The Perfectly Dismal Storm: The Struggles of Young Men in the United States
When we think about poverty in the US, we are often, and rightly, focused on children. By some estimates, almost half of the children in this country are growing up in families where no one has a postsecondary degree by age 30, and a full 70 percent of men with a high school degree or less are fathers. These startling facts make clear that any sound vision for future prosperity must include consideration of these men, their economic opportunities, and the lives of their families.
We need to examine how factors like the economy, incarceration, and public policy fit together to limit opportunities for young men, and how targeted solutions can make a difference.
The current economic situation has severely limited legitimate work opportunities for young men and parents, leading to longer-term structural, as well as cyclical, employment issues. Thus, the challenges facing many younger men aren’t new, but the already poor situation has been made much worse by the Great Recession. In 2010, poverty surged in younger households, especially for those with a head of household under age 30 with no more than a high school degree. This was true for both younger single individuals and for families with children, which reached a poverty rate of 37 percent that many experts predict rose still further in 2011.
These problems are in large part about economics. In 2002, when the economy was much better, 62 percent of young fathers earned less than $20,000 per year. Since then, wages and earnings have plunged for young low-skill men. The types of jobs available to young low-skill workers today are mainly in low-paid service sectors, including janitorial, retail, food preparation, and personal care services such as nursing homes.
While men who are employed tend to suffer low wages, many young men struggle to even find work. Since 2008, joblessness among undereducated young men has averaged over 20 percent, with even higher rates for minority men. Although the recovery does show gains in employment for Americans with postsecondary education, it also suggests falling employment for those with a high school degree or less.
In addition to the lack of available work, high rates of incarceration further limit job opportunities, especially for men. Incarceration also keeps fathers from their children while they are imprisoned. At this time, there are about 12 million individuals now with criminal records, including those who were previously incarcerated or are in prison, on parole, or on probation. At most, these young men have high school degrees, including General Education Degrees (GED), but many are high school dropouts without even a GED, meaning they have neither the credentials nor the skills to compete in today’s weak labor market.
Further compounding these challenges are public policies that put many of these men at an even greater disadvantage. For example, current policies allow child support obligations to build while fathers are in jail or out of work, increasing their debts while giving them little opportunity to pay them back. In addition, income maintenance programs, including Unemployment Compensation, do not serve this population very well because many do not qualify or are unaware that they qualify, even if only for meager benefits due to weak job histories.
As a result of all these forces, young men are suffering from rising poverty and their families are extremely unstable. Most men and women who have children by the age of 25 do so out of wedlock and go on to have at least one more child with another partner. Marriage rates for these young adults are low, especially for minority men. And those who do choose to marry experience high divorce rates.
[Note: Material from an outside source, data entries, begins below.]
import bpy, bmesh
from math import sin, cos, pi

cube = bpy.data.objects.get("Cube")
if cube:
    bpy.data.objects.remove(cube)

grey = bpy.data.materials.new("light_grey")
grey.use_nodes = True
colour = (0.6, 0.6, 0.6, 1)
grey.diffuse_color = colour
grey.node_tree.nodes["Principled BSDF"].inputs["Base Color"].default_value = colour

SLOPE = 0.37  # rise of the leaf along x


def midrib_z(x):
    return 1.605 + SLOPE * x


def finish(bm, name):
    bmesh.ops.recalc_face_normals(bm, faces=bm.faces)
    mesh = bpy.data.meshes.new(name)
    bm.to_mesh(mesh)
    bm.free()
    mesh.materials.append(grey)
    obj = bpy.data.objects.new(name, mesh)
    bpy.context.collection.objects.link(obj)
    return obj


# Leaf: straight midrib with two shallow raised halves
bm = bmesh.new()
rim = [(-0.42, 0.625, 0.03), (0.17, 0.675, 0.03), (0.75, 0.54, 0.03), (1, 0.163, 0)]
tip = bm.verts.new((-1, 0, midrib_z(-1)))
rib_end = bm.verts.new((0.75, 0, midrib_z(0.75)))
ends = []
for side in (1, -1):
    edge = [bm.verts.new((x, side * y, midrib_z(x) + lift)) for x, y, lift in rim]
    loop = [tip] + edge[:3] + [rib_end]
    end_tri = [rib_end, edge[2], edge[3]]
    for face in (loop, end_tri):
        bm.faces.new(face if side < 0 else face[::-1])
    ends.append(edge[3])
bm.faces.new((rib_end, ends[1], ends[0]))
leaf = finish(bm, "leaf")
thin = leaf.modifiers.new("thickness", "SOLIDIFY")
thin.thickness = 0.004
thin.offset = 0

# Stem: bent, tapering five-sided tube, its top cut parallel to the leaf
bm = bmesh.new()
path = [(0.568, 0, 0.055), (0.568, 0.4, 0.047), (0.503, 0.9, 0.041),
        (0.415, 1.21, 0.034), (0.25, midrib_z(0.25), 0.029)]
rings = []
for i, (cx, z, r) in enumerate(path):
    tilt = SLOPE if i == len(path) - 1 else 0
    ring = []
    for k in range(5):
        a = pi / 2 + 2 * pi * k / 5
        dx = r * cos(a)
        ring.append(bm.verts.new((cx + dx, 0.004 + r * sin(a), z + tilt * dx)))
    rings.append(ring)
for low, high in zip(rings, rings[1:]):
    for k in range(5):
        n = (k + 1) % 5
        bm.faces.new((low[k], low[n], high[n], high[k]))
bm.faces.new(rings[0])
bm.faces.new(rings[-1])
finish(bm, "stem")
This is a depressing picture, but it’s not inevitable. To counteract the burdens placed on young men with a high school degree or less, we need more effective and directed policies. We can begin with job creation strategies for youth. A jobs bill with employer subsidies targeted at those who have been out of work a minimum of six months would help raise employment rates. For recently released young offenders, targeted job programs could help them find and keep work, reunite with their families, and avoid recidivism, which is ultimately much more costly to society and to families than help to find work. In addition, child support policies could offer reduced overdue payments for men who begin to pay their child support as soon as they are employed.
Without targeted efforts to prepare these men for work and to create jobs for still younger under-educated, under-skilled men, these men and their families have very little hope of recovering anytime soon. Right now, a significant recovery that will open up new job opportunities is at least three years away. By that time, many of the young men described above will have become a truly lost generation.
Timothy Smeeding is the director of the Institute for Research on Poverty and is an arts and sciences distinguished professor of public affairs at the La Follette School of Public Affairs at the University of Wisconsin–Madison.
This commentary was originally published by Spotlight on Poverty and Opportunity. It is reprinted here with permission.